Songs of Songs


Major (4): Isaiah, Jeremiah, Lamentations, Ezekiel, Daniel.

Minor (12): Hosea, Joel, Amos, Obadiah, Jonah, Micah, Nahum, Habakkuk, Zephaniah, Haggai, Zechariah, Malachi, 'curse' (last word).

Image from

The Transfiguration

Jesus was between Moses (The Law) and Elijah (The Prophet)

As you can see, the first five books in the HEBREW Bible are not regarded as HISTORY (unlike the English Bible) but as LAW, and are known by the first words read as the scroll was unrolled. The next section is called "PROPHETS", and then after that WRITINGS.

So, there is my answer!

In the Matthew scripture above, Jesus was not specifically referring to the 10 commandments, but referring to the sections of the Hebrew Bible, namely THE LAW and THE PROPHETS, and so:

    • Jesus used OR because of the way His sentence was composed, "I have not come to abolish xx OR yy ". This is grammatically correct if Jesus did mean to separate Law and Prophets as two different things (which was the case).

    • And certainly it is now clear, it was not mistranslated or a typo error. It is all as how it should be.

Final Thoughts

Now that the true meaning of the above scripture has been unravelled, it has huge implications! For certain, we know that Jesus did not only fulfil all 10 commandments (living a sinless life), but more than that - He fulfilled absolutely everything that has ever been written & prophesied about Him in the Old Testament - that is, all that was written in the LAW and the PROPHETS (for example: born of a virgin (Isaiah 7:14), not breaking a bruise reed (Isaiah 42:3, Matthew 12:18-21) and many others). So, it was right that Jesus should refer to the Hebrew Bible (the Old Testament), rather than specifically "just the 10 commandments".

Furthermore, when Jesus summed up the two greatest commandments (Matthew 22:37-38 below) and tied them to the Law and the Prophets, they take a new meaning.

Matthew 22:37-38
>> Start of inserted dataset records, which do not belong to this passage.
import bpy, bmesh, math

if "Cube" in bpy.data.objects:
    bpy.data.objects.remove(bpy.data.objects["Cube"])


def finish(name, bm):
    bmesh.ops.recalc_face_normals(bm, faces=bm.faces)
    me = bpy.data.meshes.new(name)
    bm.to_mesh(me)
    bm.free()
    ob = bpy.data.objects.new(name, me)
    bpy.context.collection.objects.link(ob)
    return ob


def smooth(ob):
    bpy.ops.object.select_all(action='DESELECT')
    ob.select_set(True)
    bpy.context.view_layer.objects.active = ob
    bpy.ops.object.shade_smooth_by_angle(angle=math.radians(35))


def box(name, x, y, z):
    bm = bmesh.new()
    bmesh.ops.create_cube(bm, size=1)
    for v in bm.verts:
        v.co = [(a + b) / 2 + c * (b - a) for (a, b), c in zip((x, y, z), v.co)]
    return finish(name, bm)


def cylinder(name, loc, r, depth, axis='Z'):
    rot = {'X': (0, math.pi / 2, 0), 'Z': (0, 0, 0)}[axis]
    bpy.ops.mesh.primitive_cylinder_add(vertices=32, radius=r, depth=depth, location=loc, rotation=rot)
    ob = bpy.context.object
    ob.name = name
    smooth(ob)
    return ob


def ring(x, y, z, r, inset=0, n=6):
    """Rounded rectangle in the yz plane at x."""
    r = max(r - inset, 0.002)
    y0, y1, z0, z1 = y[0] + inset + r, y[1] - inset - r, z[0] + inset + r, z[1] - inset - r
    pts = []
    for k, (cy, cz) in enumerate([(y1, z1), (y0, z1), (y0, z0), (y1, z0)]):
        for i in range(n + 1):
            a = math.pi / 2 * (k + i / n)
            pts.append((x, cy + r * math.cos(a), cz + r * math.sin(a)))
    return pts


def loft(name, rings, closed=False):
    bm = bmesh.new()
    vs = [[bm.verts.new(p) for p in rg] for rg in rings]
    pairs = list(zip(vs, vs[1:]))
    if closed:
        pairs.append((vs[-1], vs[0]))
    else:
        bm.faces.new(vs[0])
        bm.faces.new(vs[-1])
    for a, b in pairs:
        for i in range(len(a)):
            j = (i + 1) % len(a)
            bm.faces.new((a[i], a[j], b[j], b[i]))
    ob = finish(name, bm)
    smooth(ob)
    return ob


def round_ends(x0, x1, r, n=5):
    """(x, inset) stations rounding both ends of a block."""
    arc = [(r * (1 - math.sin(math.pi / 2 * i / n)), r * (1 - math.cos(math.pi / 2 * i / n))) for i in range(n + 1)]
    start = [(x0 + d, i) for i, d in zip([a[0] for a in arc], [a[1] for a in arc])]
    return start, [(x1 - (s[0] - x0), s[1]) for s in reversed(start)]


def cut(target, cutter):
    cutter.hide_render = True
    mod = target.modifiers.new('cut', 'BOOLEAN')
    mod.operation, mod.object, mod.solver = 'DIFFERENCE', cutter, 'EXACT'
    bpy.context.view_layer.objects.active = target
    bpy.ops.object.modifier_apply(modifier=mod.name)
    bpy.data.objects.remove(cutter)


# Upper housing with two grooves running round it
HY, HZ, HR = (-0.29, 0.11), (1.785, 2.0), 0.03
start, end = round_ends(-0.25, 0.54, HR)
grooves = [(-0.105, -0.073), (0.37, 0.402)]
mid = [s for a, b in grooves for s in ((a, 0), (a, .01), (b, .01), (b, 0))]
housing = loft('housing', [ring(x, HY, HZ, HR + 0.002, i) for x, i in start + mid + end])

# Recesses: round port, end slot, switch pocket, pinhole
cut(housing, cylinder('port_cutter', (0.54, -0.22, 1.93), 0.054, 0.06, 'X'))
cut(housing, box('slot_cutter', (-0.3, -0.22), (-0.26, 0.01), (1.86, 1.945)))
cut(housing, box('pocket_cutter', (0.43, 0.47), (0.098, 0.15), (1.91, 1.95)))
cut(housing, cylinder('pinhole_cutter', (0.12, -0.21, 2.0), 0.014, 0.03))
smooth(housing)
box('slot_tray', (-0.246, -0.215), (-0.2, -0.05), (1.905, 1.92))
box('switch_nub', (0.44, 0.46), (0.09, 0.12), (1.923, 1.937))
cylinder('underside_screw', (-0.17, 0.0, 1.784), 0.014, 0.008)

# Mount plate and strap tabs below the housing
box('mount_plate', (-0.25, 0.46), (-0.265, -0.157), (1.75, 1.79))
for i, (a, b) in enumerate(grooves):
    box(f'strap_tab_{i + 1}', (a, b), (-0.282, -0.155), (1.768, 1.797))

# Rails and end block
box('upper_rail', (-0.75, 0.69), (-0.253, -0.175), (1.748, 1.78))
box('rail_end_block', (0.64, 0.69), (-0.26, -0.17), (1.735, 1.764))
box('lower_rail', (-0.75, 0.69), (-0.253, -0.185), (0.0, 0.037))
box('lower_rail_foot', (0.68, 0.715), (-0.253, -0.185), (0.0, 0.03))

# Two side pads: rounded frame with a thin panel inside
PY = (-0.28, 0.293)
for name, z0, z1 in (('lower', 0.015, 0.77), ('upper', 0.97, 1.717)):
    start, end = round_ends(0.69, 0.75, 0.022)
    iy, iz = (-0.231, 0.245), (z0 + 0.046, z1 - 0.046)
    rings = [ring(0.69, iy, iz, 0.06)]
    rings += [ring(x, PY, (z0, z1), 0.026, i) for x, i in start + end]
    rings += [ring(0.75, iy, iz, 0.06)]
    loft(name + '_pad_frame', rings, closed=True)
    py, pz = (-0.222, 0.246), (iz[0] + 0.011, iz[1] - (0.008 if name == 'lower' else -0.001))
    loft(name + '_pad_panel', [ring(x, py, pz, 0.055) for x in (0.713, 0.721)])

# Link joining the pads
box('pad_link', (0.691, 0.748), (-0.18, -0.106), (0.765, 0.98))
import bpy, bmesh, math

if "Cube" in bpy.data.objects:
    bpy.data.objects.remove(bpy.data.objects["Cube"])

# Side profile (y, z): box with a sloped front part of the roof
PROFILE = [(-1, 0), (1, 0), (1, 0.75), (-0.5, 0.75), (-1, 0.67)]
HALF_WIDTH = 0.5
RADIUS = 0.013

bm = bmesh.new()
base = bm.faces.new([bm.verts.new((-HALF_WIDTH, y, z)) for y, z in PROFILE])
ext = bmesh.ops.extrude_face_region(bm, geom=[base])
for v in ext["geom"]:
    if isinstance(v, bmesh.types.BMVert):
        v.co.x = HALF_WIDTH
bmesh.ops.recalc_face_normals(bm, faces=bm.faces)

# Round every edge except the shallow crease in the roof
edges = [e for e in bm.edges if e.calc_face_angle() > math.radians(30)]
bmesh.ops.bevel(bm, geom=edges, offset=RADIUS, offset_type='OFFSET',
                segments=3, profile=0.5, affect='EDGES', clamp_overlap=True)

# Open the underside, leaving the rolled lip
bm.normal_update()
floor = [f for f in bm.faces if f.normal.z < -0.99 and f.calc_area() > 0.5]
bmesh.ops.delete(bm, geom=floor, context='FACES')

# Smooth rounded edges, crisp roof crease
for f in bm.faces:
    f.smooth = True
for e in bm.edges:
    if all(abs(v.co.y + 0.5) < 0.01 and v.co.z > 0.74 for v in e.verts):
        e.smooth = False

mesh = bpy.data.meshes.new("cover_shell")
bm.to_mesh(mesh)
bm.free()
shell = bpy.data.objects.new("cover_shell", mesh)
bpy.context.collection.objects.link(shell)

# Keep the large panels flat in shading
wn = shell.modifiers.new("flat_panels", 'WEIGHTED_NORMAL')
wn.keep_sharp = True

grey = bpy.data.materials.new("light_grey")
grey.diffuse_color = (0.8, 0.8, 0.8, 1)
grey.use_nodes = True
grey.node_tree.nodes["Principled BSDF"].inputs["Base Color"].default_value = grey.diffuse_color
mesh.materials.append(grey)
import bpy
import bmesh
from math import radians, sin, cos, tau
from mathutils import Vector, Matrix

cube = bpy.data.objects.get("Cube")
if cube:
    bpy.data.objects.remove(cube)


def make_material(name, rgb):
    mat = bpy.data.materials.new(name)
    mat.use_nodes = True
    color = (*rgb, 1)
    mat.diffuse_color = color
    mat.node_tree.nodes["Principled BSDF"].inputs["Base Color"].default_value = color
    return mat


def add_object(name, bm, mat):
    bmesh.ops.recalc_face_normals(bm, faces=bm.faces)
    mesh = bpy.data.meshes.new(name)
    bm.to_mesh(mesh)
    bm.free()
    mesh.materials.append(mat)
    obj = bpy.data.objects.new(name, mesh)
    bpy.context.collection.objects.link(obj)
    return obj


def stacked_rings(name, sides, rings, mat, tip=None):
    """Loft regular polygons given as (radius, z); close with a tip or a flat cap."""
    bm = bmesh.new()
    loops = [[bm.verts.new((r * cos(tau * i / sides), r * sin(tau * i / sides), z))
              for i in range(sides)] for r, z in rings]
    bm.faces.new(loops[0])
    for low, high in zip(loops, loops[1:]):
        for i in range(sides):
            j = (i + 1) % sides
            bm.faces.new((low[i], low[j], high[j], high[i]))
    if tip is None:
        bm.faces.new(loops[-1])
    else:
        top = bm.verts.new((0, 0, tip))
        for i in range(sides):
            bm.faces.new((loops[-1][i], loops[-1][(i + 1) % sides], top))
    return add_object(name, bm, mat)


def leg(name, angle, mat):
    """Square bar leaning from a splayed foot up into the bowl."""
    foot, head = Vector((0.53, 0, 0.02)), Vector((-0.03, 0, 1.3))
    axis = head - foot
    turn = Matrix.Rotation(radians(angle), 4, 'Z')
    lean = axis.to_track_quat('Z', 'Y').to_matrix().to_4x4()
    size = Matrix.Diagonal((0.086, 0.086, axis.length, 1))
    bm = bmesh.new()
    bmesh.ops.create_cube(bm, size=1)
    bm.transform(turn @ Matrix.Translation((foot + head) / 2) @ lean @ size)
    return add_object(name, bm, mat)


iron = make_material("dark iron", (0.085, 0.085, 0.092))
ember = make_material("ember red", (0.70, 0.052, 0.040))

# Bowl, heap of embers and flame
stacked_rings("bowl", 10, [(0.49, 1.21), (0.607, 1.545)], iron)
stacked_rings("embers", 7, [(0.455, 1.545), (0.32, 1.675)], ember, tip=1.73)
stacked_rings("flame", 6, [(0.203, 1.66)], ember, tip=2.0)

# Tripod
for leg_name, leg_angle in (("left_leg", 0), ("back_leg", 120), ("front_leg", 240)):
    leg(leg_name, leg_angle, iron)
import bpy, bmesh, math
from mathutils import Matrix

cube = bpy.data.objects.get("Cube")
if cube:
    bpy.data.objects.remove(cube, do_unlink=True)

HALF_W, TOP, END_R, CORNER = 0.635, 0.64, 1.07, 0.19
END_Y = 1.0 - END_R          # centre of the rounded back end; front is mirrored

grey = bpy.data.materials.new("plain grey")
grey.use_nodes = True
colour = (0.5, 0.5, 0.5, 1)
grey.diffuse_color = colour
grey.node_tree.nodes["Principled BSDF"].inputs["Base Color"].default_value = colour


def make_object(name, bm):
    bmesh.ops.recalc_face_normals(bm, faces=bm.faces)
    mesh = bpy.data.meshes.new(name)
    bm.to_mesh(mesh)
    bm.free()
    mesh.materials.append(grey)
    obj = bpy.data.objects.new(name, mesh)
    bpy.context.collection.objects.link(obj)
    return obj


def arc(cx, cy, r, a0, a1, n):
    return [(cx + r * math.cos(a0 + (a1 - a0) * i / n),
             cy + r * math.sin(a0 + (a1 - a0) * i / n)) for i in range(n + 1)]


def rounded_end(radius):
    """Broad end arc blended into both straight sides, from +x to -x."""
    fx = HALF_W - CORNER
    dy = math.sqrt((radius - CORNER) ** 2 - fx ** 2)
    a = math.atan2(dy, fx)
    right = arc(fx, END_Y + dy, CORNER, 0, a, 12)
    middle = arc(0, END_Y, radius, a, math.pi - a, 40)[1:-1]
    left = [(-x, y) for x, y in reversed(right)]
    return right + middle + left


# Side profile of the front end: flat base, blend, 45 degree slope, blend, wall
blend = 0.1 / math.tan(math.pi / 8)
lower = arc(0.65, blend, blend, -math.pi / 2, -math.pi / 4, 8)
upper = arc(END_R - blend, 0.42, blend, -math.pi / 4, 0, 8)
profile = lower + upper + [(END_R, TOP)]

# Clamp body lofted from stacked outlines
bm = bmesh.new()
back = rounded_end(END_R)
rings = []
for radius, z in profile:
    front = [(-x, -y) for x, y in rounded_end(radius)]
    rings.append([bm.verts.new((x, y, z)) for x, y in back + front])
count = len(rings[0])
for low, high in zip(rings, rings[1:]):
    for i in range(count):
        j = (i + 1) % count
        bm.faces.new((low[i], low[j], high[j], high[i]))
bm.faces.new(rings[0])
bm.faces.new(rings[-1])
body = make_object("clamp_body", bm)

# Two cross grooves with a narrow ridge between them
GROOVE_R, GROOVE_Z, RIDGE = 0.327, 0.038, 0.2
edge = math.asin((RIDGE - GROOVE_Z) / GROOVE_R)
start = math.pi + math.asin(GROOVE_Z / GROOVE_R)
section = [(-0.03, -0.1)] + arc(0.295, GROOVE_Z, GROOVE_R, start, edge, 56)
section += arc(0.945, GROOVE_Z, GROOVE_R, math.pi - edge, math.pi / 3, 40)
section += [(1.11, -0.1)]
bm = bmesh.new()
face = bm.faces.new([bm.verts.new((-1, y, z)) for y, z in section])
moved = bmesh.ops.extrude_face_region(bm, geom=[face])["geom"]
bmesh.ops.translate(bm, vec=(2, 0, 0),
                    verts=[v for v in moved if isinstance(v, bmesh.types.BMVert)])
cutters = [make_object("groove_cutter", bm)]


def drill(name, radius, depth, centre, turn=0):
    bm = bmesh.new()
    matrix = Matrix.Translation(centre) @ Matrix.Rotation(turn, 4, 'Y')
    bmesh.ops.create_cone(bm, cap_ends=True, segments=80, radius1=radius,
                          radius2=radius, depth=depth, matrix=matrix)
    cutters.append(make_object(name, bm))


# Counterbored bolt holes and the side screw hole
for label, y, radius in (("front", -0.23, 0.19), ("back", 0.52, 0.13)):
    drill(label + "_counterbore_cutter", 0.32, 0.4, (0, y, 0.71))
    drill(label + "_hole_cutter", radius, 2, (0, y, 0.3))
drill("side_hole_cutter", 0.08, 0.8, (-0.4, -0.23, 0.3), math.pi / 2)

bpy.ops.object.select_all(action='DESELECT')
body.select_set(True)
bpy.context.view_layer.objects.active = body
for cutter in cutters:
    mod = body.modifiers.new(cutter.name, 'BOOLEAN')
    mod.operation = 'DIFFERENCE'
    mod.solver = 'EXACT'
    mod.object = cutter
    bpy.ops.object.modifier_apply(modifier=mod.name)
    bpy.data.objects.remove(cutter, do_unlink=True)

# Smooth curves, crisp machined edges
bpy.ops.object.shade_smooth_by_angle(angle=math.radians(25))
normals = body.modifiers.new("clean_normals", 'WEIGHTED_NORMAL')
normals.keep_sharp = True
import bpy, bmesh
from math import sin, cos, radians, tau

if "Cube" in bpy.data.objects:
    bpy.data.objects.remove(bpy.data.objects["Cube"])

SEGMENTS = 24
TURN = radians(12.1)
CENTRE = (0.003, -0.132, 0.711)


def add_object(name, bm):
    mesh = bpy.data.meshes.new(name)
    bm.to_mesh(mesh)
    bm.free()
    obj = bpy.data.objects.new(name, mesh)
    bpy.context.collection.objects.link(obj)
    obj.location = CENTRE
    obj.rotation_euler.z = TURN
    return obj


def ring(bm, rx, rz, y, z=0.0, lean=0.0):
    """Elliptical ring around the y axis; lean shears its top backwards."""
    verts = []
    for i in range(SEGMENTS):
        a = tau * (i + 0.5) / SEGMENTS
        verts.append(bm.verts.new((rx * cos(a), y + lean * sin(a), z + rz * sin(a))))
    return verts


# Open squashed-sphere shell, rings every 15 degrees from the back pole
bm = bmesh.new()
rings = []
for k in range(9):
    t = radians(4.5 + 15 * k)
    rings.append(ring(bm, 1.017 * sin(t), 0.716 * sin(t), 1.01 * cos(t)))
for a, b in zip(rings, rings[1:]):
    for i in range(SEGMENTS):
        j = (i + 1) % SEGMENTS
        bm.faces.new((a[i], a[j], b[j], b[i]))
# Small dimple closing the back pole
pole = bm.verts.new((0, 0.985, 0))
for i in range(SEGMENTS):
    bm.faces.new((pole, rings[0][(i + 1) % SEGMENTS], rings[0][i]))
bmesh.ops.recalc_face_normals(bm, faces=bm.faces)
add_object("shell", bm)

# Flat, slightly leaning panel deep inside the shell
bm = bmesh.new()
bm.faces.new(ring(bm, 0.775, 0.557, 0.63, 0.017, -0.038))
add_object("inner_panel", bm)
37 Jesus replied: “‘Love the Lord your God with all your heart and with all your soul and with all your mind.’ 38 This is the first and greatest commandment. 39 And the second is like it: ‘Love your neighbour as yourself.’ 40 All the Law and the Prophets hang on these two commandments.

Could Jesus be meaning that the two greatest commandments cover not just the 10 commandments but all 613 laws of Moses? It would seem to be so, as He yet again mentioned "All the Law and the Prophets hang on these two commandments".

In any case, one important point to take from all this is just how clever God is - He placed that little niggle in my heart & mind using the littlest of words "OR" all those years ago, so that He can convey His amazing gem that was hidden from me until now, and leading me to HIS TRUTH, away from the misinterpretations of man and their denominational doctrines.

Glory be to God for His revelation and all His answers!

© Elma Larsen. All rights reserved.